- _Data extracts_

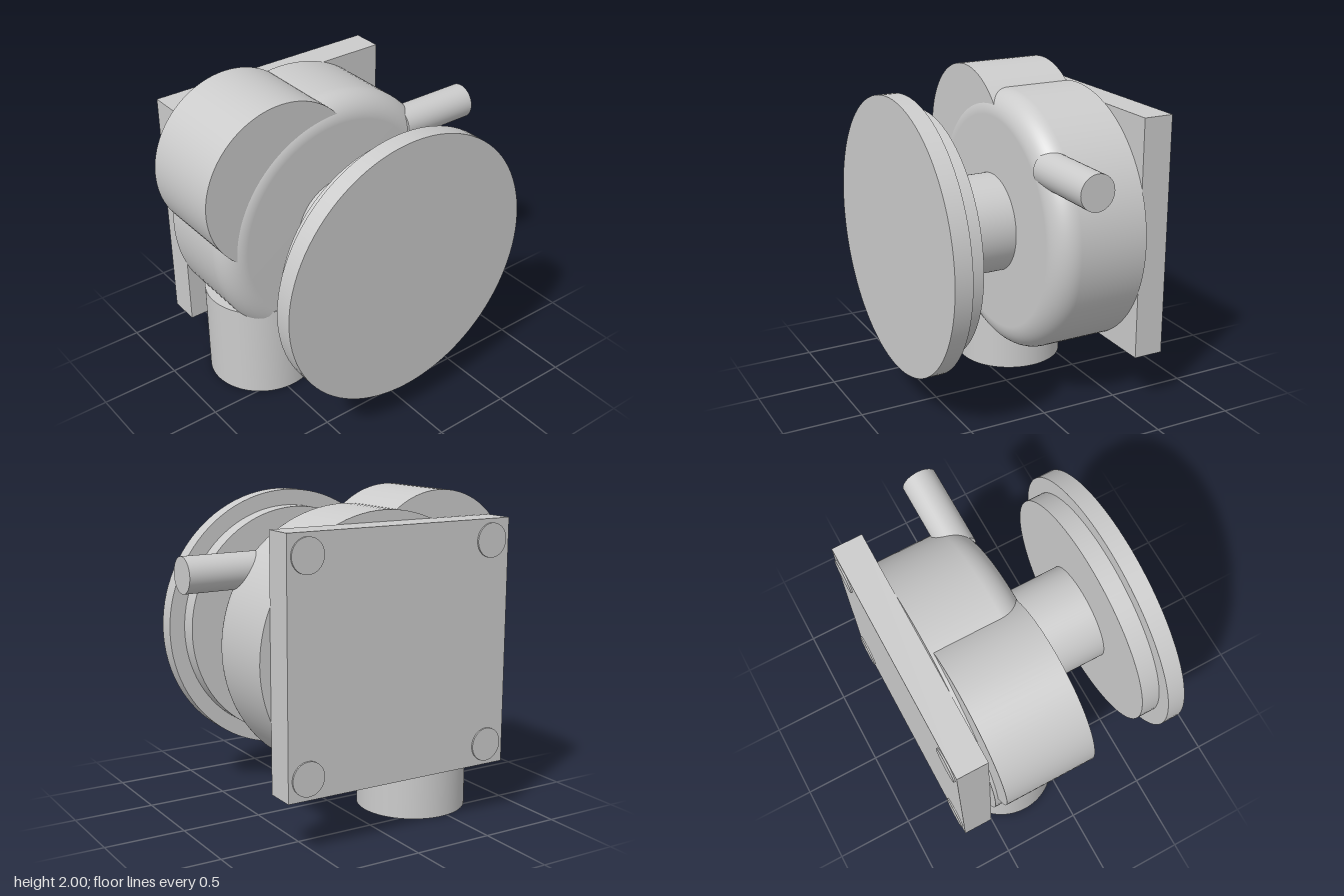
import * as THREE from 'three';

const grey = new THREE.MeshStandardMaterial({ color: 0xcccccc });
const CY = 1.085, CZ = 0.065; // main axis, running along x

export function createModel() {
  const group = new THREE.Group();

  function add(name, geometry, x, y, z) {
    const mesh = new THREE.Mesh(geometry, grey);
    mesh.name = name;
    mesh.position.set(x, y, z);
    group.add(mesh);
    return mesh;
  }

  // Cylinder lying along x from x0 to x1
  function discX(name, radius, x0, x1, y = CY, z = CZ) {
    const geometry = new THREE.CylinderGeometry(radius, radius, x1 - x0, 96);
    geometry.rotateZ(-Math.PI / 2);
    return add(name, geometry, (x0 + x1) / 2, y, z);
  }

  // Mounting plate with four bolt heads on its outer face
  add('mountingPlate', new THREE.BoxGeometry(0.19, 1.505, 1.505), -0.625, CY, CZ);
  for (const sy of [-1, 1]) {
    for (const sz of [-1, 1]) {
      discX('boltHead', 0.103, -0.73, -0.7, CY + sy * 0.625, CZ + sz * 0.625);
    }
  }

  // Main housing: drum with one rounded rim
  const R = 0.82, r = 0.15, x0 = -0.53, x1 = 0.06;
  const at = (radius, x) => new THREE.Vector2(radius, x);
  const wall = [at(R, x0), at(R, x1 - r)];
  const rim = [];
  for (let i = 0; i <= 16; i++) {
    const a = (i / 16) * Math.PI / 2;
    rim.push(at(R - r + r * Math.cos(a), x1 - r + r * Math.sin(a)));
  }
  const profile = [...wall, ...rim.slice(1), at(0, x1)];
  const drum = new THREE.LatheGeometry(profile, 96).rotateZ(-Math.PI / 2);
  add('housing', drum, 0, CY, CZ);
  const back = new THREE.CircleGeometry(R, 96).rotateY(-Math.PI / 2);
  add('housingBack', back, x0, CY, CZ);

  // Secondary drum overlapping the upper front of the housing
  discX('upperDrum', 0.52, -0.51, 0.045, 1.48, 0.465);

  // Shaft and stepped round flange
  discX('shaft', 0.308, 0, 0.52);
  discX('flangeStep', 0.752, 0.5, 0.62);
  discX('flangeDisc', 0.853, 0.615, 0.725);

  // Vertical outlet pipe the model stands on
  add('outletPipe', new THREE.CylinderGeometry(0.343, 0.343, 0.625, 96), -0.263, 0.3125, 0.46);

  // Round lever projecting to the rear
  const lever = new THREE.CylinderGeometry(0.109, 0.109, 0.52, 48).rotateX(Math.PI / 2);
  add('lever', lever, -0.037, 1.545, -0.725);

  return group;
}
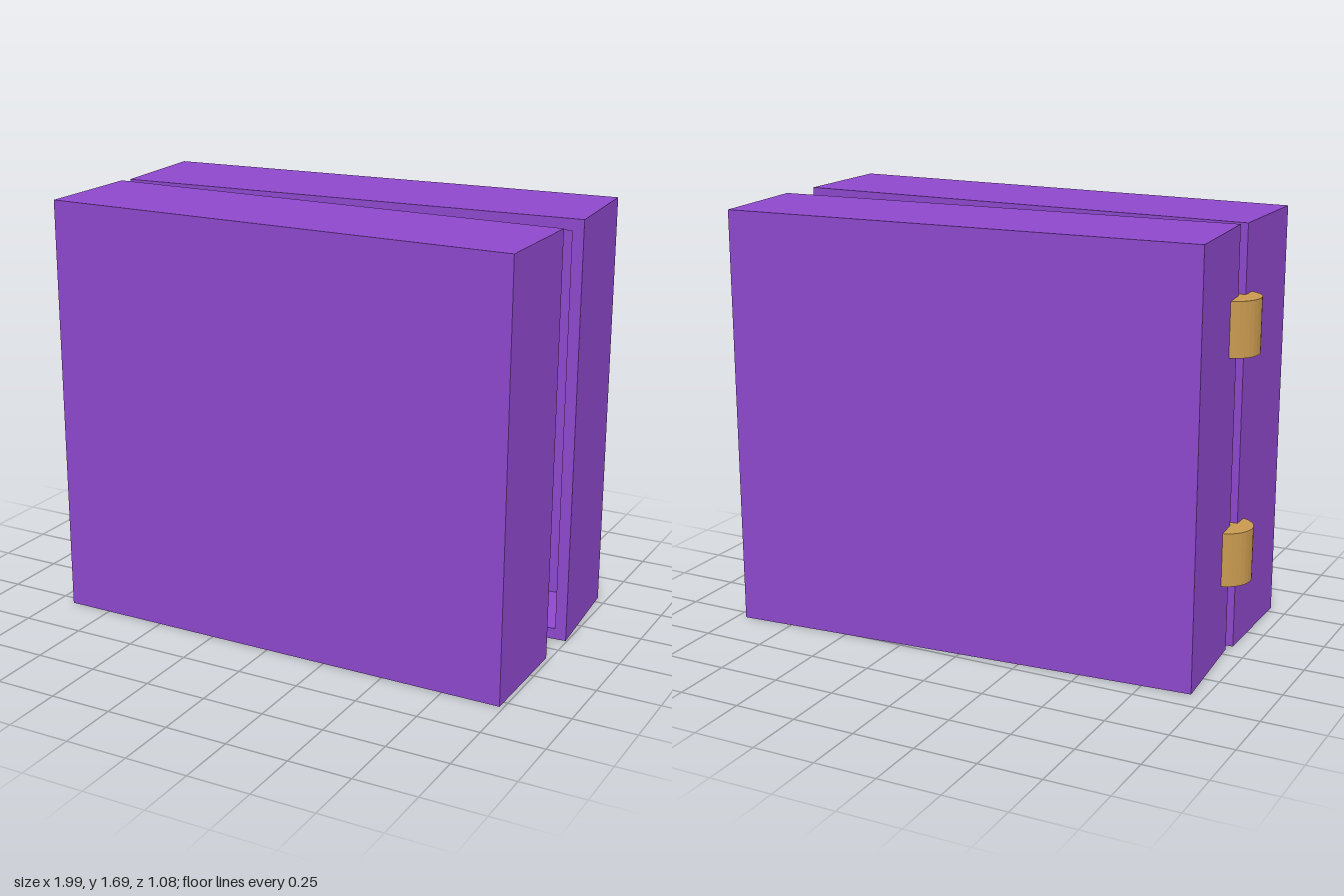
import * as THREE from 'three';

const W = 1.912, H = 1.69, D = 0.453; // outer size of each half
const RIM = 0.045, CAVITY = 0.338; // wall thickness and inner depth

const purple = new THREE.MeshStandardMaterial({ color: 0x8e48cc });
const brass = new THREE.MeshStandardMaterial({ color: 0xc8994f, flatShading: true });

function rectangle(path, x, y) {
  path.moveTo(-x, -y);
  path.lineTo(x, -y);
  path.lineTo(x, y);
  path.lineTo(-x, y);
  path.closePath();
  return path;
}

// Hollow tray, centred on x, standing on y = 0, opening towards -z at z = 0
function makeTray(name) {
  const tray = new THREE.Group();
  tray.name = name;

  const outline = rectangle(new THREE.Shape(), W / 2, H / 2);
  outline.holes.push(rectangle(new THREE.Path(), W / 2 - RIM, H / 2 - RIM));
  const walls = new THREE.Mesh(
    new THREE.ExtrudeGeometry(outline, { depth: CAVITY, bevelEnabled: false }), purple);
  walls.name = name + 'Walls';
  walls.position.y = H / 2;

  const panel = new THREE.Mesh(new THREE.BoxGeometry(W, H, D - CAVITY), purple);
  panel.name = name + 'Panel';
  panel.position.set(0, H / 2, (D + CAVITY) / 2);

  tray.add(walls, panel);
  return tray;
}

export function createModel() {
  const model = new THREE.Group();
  model.name = 'hingedCase';

  // Fixed front half
  const front = makeTray('frontHalf');
  front.position.set(0.028, 0, 0.087);
  model.add(front);

  // Rear half, swung slightly open about its hinged corner
  const swing = new THREE.Group();
  swing.name = 'rearHalfSwing';
  swing.position.set(-0.912, 0, 0.05);
  swing.rotation.y = 0.0735;
  const rear = makeTray('rearHalf');
  rear.rotation.y = Math.PI;
  rear.position.x = W / 2;
  swing.add(rear);
  model.add(swing);

  // Two hinge barrels
  for (const [name, y] of [['lowerHinge', 0.408], ['upperHinge', 1.312]]) {
    const hinge = new THREE.Mesh(new THREE.CylinderGeometry(0.108, 0.108, 0.216, 32), brass);
    hinge.name = name;
    hinge.position.set(-0.892, y, 0.055);
    model.add(hinge);
  }

  return model;
}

- _What the exercise asks_
Retype the whole listing exactly. Do not include the pictures.

- _Finished exercise_
import * as THREE from 'three';

const grey = new THREE.MeshStandardMaterial({ color: 0xcccccc });
const CY = 1.085, CZ = 0.065; // main axis, running along x

export function createModel() {
  const group = new THREE.Group();

  function add(name, geometry, x, y, z) {
    const mesh = new THREE.Mesh(geometry, grey);
    mesh.name = name;
    mesh.position.set(x, y, z);
    group.add(mesh);
    return mesh;
  }

  // Cylinder lying along x from x0 to x1
  function discX(name, radius, x0, x1, y = CY, z = CZ) {
    const geometry = new THREE.CylinderGeometry(radius, radius, x1 - x0, 96);
    geometry.rotateZ(-Math.PI / 2);
    return add(name, geometry, (x0 + x1) / 2, y, z);
  }

  // Mounting plate with four bolt heads on its outer face
  add('mountingPlate', new THREE.BoxGeometry(0.19, 1.505, 1.505), -0.625, CY, CZ);
  for (const sy of [-1, 1]) {
    for (const sz of [-1, 1]) {
      discX('boltHead', 0.103, -0.73, -0.7, CY + sy * 0.625, CZ + sz * 0.625);
    }
  }

  // Main housing: drum with one rounded rim
  const R = 0.82, r = 0.15, x0 = -0.53, x1 = 0.06;
  const at = (radius, x) => new THREE.Vector2(radius, x);
  const wall = [at(R, x0), at(R, x1 - r)];
  const rim = [];
  for (let i = 0; i <= 16; i++) {
    const a = (i / 16) * Math.PI / 2;
    rim.push(at(R - r + r * Math.cos(a), x1 - r + r * Math.sin(a)));
  }
  const profile = [...wall, ...rim.slice(1), at(0, x1)];
  const drum = new THREE.LatheGeometry(profile, 96).rotateZ(-Math.PI / 2);
  add('housing', drum, 0, CY, CZ);
  const back = new THREE.CircleGeometry(R, 96).rotateY(-Math.PI / 2);
  add('housingBack', back, x0, CY, CZ);

  // Secondary drum overlapping the upper front of the housing
  discX('upperDrum', 0.52, -0.51, 0.045, 1.48, 0.465);

  // Shaft and stepped round flange
  discX('shaft', 0.308, 0, 0.52);
  discX('flangeStep', 0.752, 0.5, 0.62);
  discX('flangeDisc', 0.853, 0.615, 0.725);

  // Vertical outlet pipe the model stands on
  add('outletPipe', new THREE.CylinderGeometry(0.343, 0.343, 0.625, 96), -0.263, 0.3125, 0.46);

  // Round lever projecting to the rear
  const lever = new THREE.CylinderGeometry(0.109, 0.109, 0.52, 48).rotateX(Math.PI / 2);
  add('lever', lever, -0.037, 1.545, -0.725);

  return group;
}
import * as THREE from 'three';

const W = 1.912, H = 1.69, D = 0.453; // outer size of each half
const RIM = 0.045, CAVITY = 0.338; // wall thickness and inner depth

const purple = new THREE.MeshStandardMaterial({ color: 0x8e48cc });
const brass = new THREE.MeshStandardMaterial({ color: 0xc8994f, flatShading: true });

function rectangle(path, x, y) {
  path.moveTo(-x, -y);
  path.lineTo(x, -y);
  path.lineTo(x, y);
  path.lineTo(-x, y);
  path.closePath();
  return path;
}

// Hollow tray, centred on x, standing on y = 0, opening towards -z at z = 0
function makeTray(name) {
  const tray = new THREE.Group();
  tray.name = name;

  const outline = rectangle(new THREE.Shape(), W / 2, H / 2);
  outline.holes.push(rectangle(new THREE.Path(), W / 2 - RIM, H / 2 - RIM));
  const walls = new THREE.Mesh(
    new THREE.ExtrudeGeometry(outline, { depth: CAVITY, bevelEnabled: false }), purple);
  walls.name = name + 'Walls';
  walls.position.y = H / 2;

  const panel = new THREE.Mesh(new THREE.BoxGeometry(W, H, D - CAVITY), purple);
  panel.name = name + 'Panel';
  panel.position.set(0, H / 2, (D + CAVITY) / 2);

  tray.add(walls, panel);
  return tray;
}

export function createModel() {
  const model = new THREE.Group();
  model.name = 'hingedCase';

  // Fixed front half
  const front = makeTray('frontHalf');
  front.position.set(0.028, 0, 0.087);
  model.add(front);

  // Rear half, swung slightly open about its hinged corner
  const swing = new THREE.Group();
  swing.name = 'rearHalfSwing';
  swing.position.set(-0.912, 0, 0.05);
  swing.rotation.y = 0.0735;
  const rear = makeTray('rearHalf');
  rear.rotation.y = Math.PI;
  rear.position.x = W / 2;
  swing.add(rear);
  model.add(swing);

  // Two hinge barrels
  for (const [name, y] of [['lowerHinge', 0.408], ['upperHinge', 1.312]]) {
    const hinge = new THREE.Mesh(new THREE.CylinderGeometry(0.108, 0.108, 0.216, 32), brass);
    hinge.name = name;
    hinge.position.set(-0.892, y, 0.055);
    model.add(hinge);
  }

  return model;
}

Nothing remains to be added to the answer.